By that I mean actually a list of countless myths of origin, a compendium of anecdotes or any accurate historical discussion. Believe it or not, there are whole books out there that have been written just about this cocktail and it seems to me that there is actually more than one real historian who seriously is eager to collect all knowledge about this drink that is possible. So, whether the drink is descended from the Martinez or not and whether Churchill should better have used vermouth is not mine to decide or to answer. Instead, I will try to give you my own and personal story about this cocktail, which actually has been one of my first “awakening experiences” for my cocktail enthusiasm. (To everyone who wants to be more involved with the historical matter, I can only recommend an extensive online research. If in doubt, the article on Wikipedia will be sufficient for a brief overview.)
First, I have to say something about the situation in my home country. In Germany, only few people are that familiar with this cocktail as for instance Americans might think. In fact, the word “Martini” will more likely trigger associations of the Italian vermouth producer rather than make the people think about the “King of Cocktails”. This leads to funny situations sometimes: I’ve already experienced people decorating their Italian vermouth with an olive in a martini glass and claiming “That’s the way it has to be served!” And if you order a Martini at a regular pub, you should not be surprised if you get a small glass of vermouth.
Well, my personal approach to the Martini cocktail came from two different ways. The first one has been Chris McMillian, who actually fired up my cocktail enthusiasm with his wonderful Youtube-videos (unfortunately the quality is no longer up to date, but I have added the video below anyway). He taught me that James Bond basically was wrong and that there are many different variations of Martinis and that – of course – Gin Martini has to be stirred and Vodka Martini has to be shaken. Secondly, I came upon the drink by a German news site (Spiegel online), where Werner Theurich used to publish small videos in a series called “Einfach Stil” (“simply style”). In one of those videos he had a Martini at the just young Bar Le Lion de Paris in Hamburg. Mr. Theurich visited Mr. Mayer in his bar and ordered a “perfect” Martini. While serving the drink, Mr. Mayer cited a famous poem by Dorothy Parker about this cocktail, which is definitely one of the standard anecdotes that are found in connection with the Martini very often. Well, and because an article about the Martini perhaps is not complete without a classic anecdote, I decided to go at least for this one here.
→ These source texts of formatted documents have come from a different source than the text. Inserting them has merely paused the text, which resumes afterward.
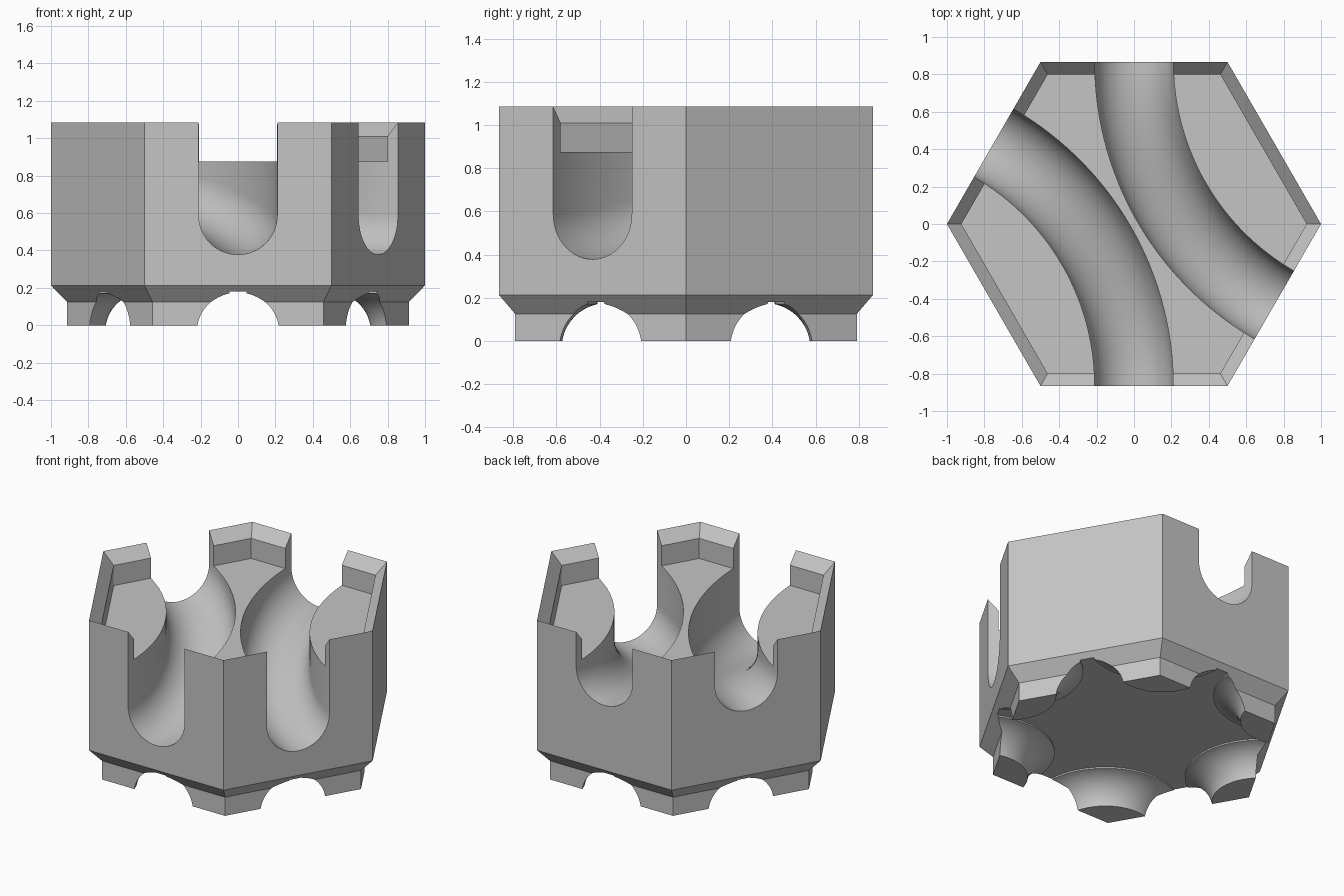
import bpy, bmesh, math

cube = bpy.data.objects.get("Cube")
if cube:
    bpy.data.objects.remove(cube, do_unlink=True)

CORNERS = [math.radians(60 * i) for i in range(6)]
TRACK_R = 0.21
RISE = 0.27

grey = bpy.data.materials.new("light_grey")
grey.use_nodes = True
grey.diffuse_color = (0.56, 0.56, 0.56, 1)
grey.node_tree.nodes["Principled BSDF"].inputs["Base Color"].default_value = (0.56, 0.56, 0.56, 1)


def loft(bm, rings):
    """Skin a closed solid through rings of points and cap both ends."""
    loops = [[bm.verts.new(p) for p in ring] for ring in rings]
    n = len(loops[0])
    for a, b in zip(loops, loops[1:]):
        for i in range(n):
            j = (i + 1) % n
            bm.faces.new((a[i], a[j], b[j], b[i]))
    bm.faces.new(loops[0])
    bm.faces.new(loops[-1])


def ring(radius, z, angles, cx=0, cy=0):
    return [(cx + radius * math.cos(a), cy + radius * math.sin(a), z) for a in angles]


def make(name, solids):
    bm = bmesh.new()
    for rings in solids:
        loft(bm, rings)
    bmesh.ops.recalc_face_normals(bm, faces=bm.faces)
    mesh = bpy.data.meshes.new(name)
    bm.to_mesh(mesh)
    bm.free()
    mesh.materials.append(grey)
    ob = bpy.data.objects.new(name, mesh)
    bpy.context.collection.objects.link(ob)
    return ob


def cut(ob, cutter):
    """Subtract the cutter, then discard it."""
    mod = ob.modifiers.new("cut", "BOOLEAN")
    mod.operation = "DIFFERENCE"
    mod.solver = "EXACT"
    mod.object = cutter
    bpy.ops.object.select_all(action="DESELECT")
    bpy.context.view_layer.objects.active = ob
    ob.select_set(True)
    bpy.ops.object.modifier_apply(modifier=mod.name)
    bpy.data.objects.remove(cutter, do_unlink=True)


# Hexagonal body: foot, chamfer, wall, sloped rim and sunken floor
body_profile = [(0.913, 0), (0.913, 0.125), (1, 0.213), (1, 1.085), (0.923, 1.01), (0.923, 0.875)]
body = make("hex_track_tile", [[ring(r, z, CORNERS) for r, z in body_profile]])

# Two curved channels, each joining the middles of two sides
section = [(-TRACK_R, 1.3)]
for i in range(33):
    a = math.pi * (1 + i / 32)
    section.append((TRACK_R * math.cos(a), 0.588 + TRACK_R * math.sin(a)))
section.append((TRACK_R, 1.3))


def channel(side):
    """Sweep the section along an arc, easing up from the low end to the high end."""
    rings = []
    for i in range(37):
        degrees = -6 + 2 * i
        a = math.radians(degrees)
        t = min(1, max(0, degrees / 60))
        if side < 0:
            t = 1 - t
        lift = RISE * t * t * (3 - 2 * t)
        rings.append([(side * (-1.5 + (1.5 + u) * math.cos(a)),
                       side * (-0.866 + (1.5 + u) * math.sin(a)), z + lift) for u, z in section])
    return rings


cut(body, make("channel_cutter", [channel(1), channel(-1)]))

# Underside hollow, leaving a flared post at every corner
flare = [(0.5 - TRACK_R, -0.3)]
for i in range(17):
    u = TRACK_R * math.cos(math.radians(78 * i / 16))
    flare.append((0.5 - u, -0.035 + math.sqrt(max(0, TRACK_R ** 2 - u ** 2))))
flare.append((flare[-1][0], 0.3))
circle = [2 * math.pi * i / 72 for i in range(72)]
posts = [[ring(r, z, circle, math.cos(a), math.sin(a)) for r, z in flare] for a in CORNERS]

hollow = make("hollow_cutter", [[ring(1.7, z, CORNERS) for z in (-0.15, 0.18)]])
cut(hollow, make("post_shapes", posts))
cut(body, hollow)

# Smooth channels and posts, crisp edges elsewhere
bpy.ops.object.select_all(action="DESELECT")
bpy.context.view_layer.objects.active = body
body.select_set(True)
bpy.ops.object.shade_smooth_by_angle(angle=math.radians(25))
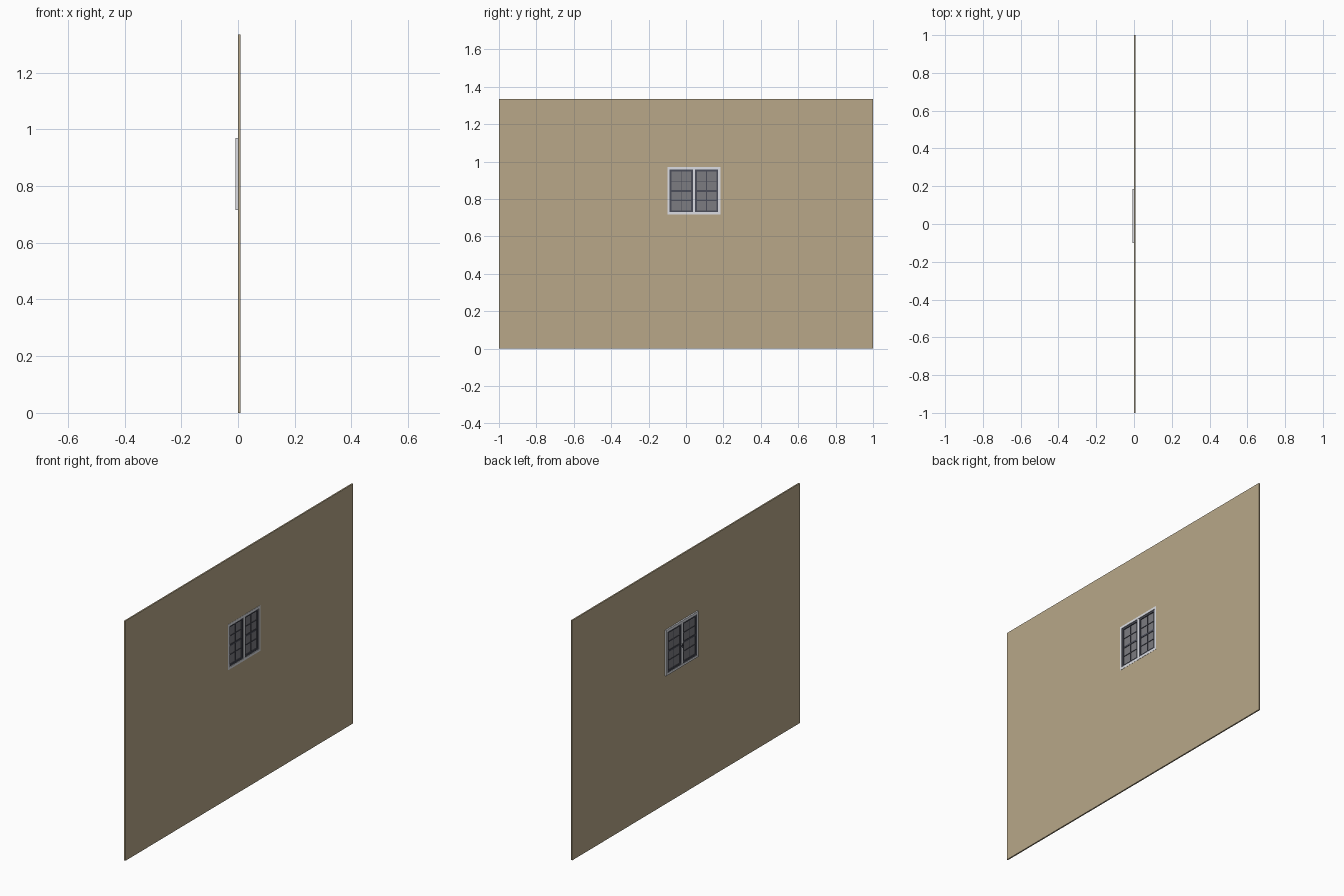
import bpy, bmesh

if "Cube" in bpy.data.objects:
    bpy.data.objects.remove(bpy.data.objects["Cube"])


def material(name, rgb):
    m = bpy.data.materials.new(name)
    m.diffuse_color = (*rgb, 1)
    m.use_nodes = True
    m.node_tree.nodes["Principled BSDF"].inputs["Base Color"].default_value = m.diffuse_color
    return m


PLASTER = material("plaster", (0.48, 0.39, 0.25))
WHITE = material("white_frame", (0.72, 0.73, 0.77))
DARK = material("dark_seal", (0.07, 0.075, 0.1))
GLASS = material("glass", (0.2, 0.2, 0.22))


def finish(bm, name, mat):
    bmesh.ops.recalc_face_normals(bm, faces=bm.faces)
    me = bpy.data.meshes.new(name)
    bm.to_mesh(me)
    bm.free()
    me.materials.append(mat)
    ob = bpy.data.objects.new(name, me)
    bpy.context.collection.objects.link(ob)
    return ob


def corners(rect):
    y0, y1, z0, z1 = rect
    return [(y0, z0), (y1, z0), (y1, z1), (y0, z1)]


def inset(rect, d):
    y0, y1, z0, z1 = rect
    return (y0 + d, y1 - d, z0 + d, z1 - d)


def ring(name, outer, inner, x0, x1, mat):
    """Rectangular frame in the wall plane, with mitred corners."""
    bm = bmesh.new()
    loops = [[bm.verts.new((x, y, z)) for y, z in corners(r)]
             for r, x in ((outer, x0), (outer, x1), (inner, x1), (inner, x0))]
    for k in range(4):
        a, b = loops[k], loops[(k + 1) % 4]
        for i in range(4):
            j = (i + 1) % 4
            bm.faces.new((a[i], a[j], b[j], b[i]))
    return finish(bm, name, mat)


def box(name, rect, x0, x1, mat):
    bm = bmesh.new()
    a, b = [[bm.verts.new((x, y, z)) for y, z in corners(rect)] for x in (x0, x1)]
    bm.faces.new(a)
    bm.faces.new(b)
    for i in range(4):
        j = (i + 1) % 4
        bm.faces.new((a[i], a[j], b[j], b[i]))
    return finish(bm, name, mat)


# Wall with the window opening
opening = (-0.10, 0.185, 0.716, 0.97)
ring("wall", (-1, 1, 0, 1.334), opening, 0, 0.008, PLASTER)

# Fixed outer frame and centre post
ring("window_frame", opening, inset(opening, 0.013), -0.008, 0.009, WHITE)
mid = (opening[0] + opening[1]) / 2
inner = inset(opening, 0.013)
box("centre_post", (mid - 0.006, mid + 0.006, inner[2], inner[3]), -0.007, 0.008, WHITE)

# Two sashes: dark surround, glass and glazing bars
for side, y0, y1 in (("left", inner[0], mid - 0.006), ("right", mid + 0.006, inner[1])):
    sash = (y0, y1, inner[2], inner[3])
    pane = inset(sash, 0.010)
    ring(side + "_sash", sash, pane, -0.006, 0.006, DARK)
    box(side + "_glass", pane, -0.001, 0.001, GLASS)
    yc = (y0 + y1) / 2
    box(side + "_upright_bar", (yc - 0.002, yc + 0.002, pane[2], pane[3]), -0.003, 0.003, DARK)
    for i, half in enumerate((0.002, 0.005, 0.002)):
        z = pane[2] + (pane[3] - pane[2]) * (i + 1) / 4
        box(f"{side}_cross_bar_{i + 1}", (pane[0], pane[1], z - half, z + half),
            -0.0035, 0.0035, DARK)

# Latch handle on the inner side
box("handle_plate", (mid - 0.004, mid + 0.004, 0.818, 0.842), -0.008, -0.006, DARK)
box("handle_lever", (mid - 0.004, mid + 0.020, 0.826, 0.833), -0.009, -0.007, DARK)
So, Mrs. Parker wrote in 1959:
“I like to have a martini,
Two at the very most.
After three I’m under the table,
after four I’m under my host. “
So it should become clear that a martini can pretty quickly throw you off track. Depending on what you’re up to on that evening.
Inspired by the videos I was looking for some good gins (which was not easy back then in Germany. You had to be very lucky if you could find a Tanqueray in large supermarkets, usually a Bombay Sapphire (in the 40% version) was the best you could find. Today that has changed more into the opposite since now there are sometimes entire rows of shelves full of gins).
You might have already noticed: For me a Martini is naturally a gin Martini and not one made with vodka. And well, what can I say? I was immediately impressed by the clear, fresh, floral-herbaceous taste revelation of this cocktail. Therefore I’d like to show you my favorite martini as I usually like to drink it – and yes, I like to drink it with a neat amount of vermouth (and, quite straightforward, with Noilly Prat).
(The drink in the picture is clouded a little by the flashlight trapped inside of the liquid and also due to the coating of ice on the outside of the glass. In fact, the cocktail is clear and transparent. However, I still found that the picture looks very pretty.)
6,5 cl Monkey 47 Gin
2,5 cl Noilly Prat Dry
1 Dash Orange Bitters (optional)
Preparation: Stir all ingredients in a mixing glass over ice until cold and strain into your pre-chilled glass.
Garnish: Lemon zest (if using Orange Bitters) or olive (without Orange Bitters)
Buying sources: You can find Monkey 47 Gin in many supermarkets throughout Germany. If you’re looking for it from abroad, you might have to consider ordering it online.
Chris McMillian mixing the Martini: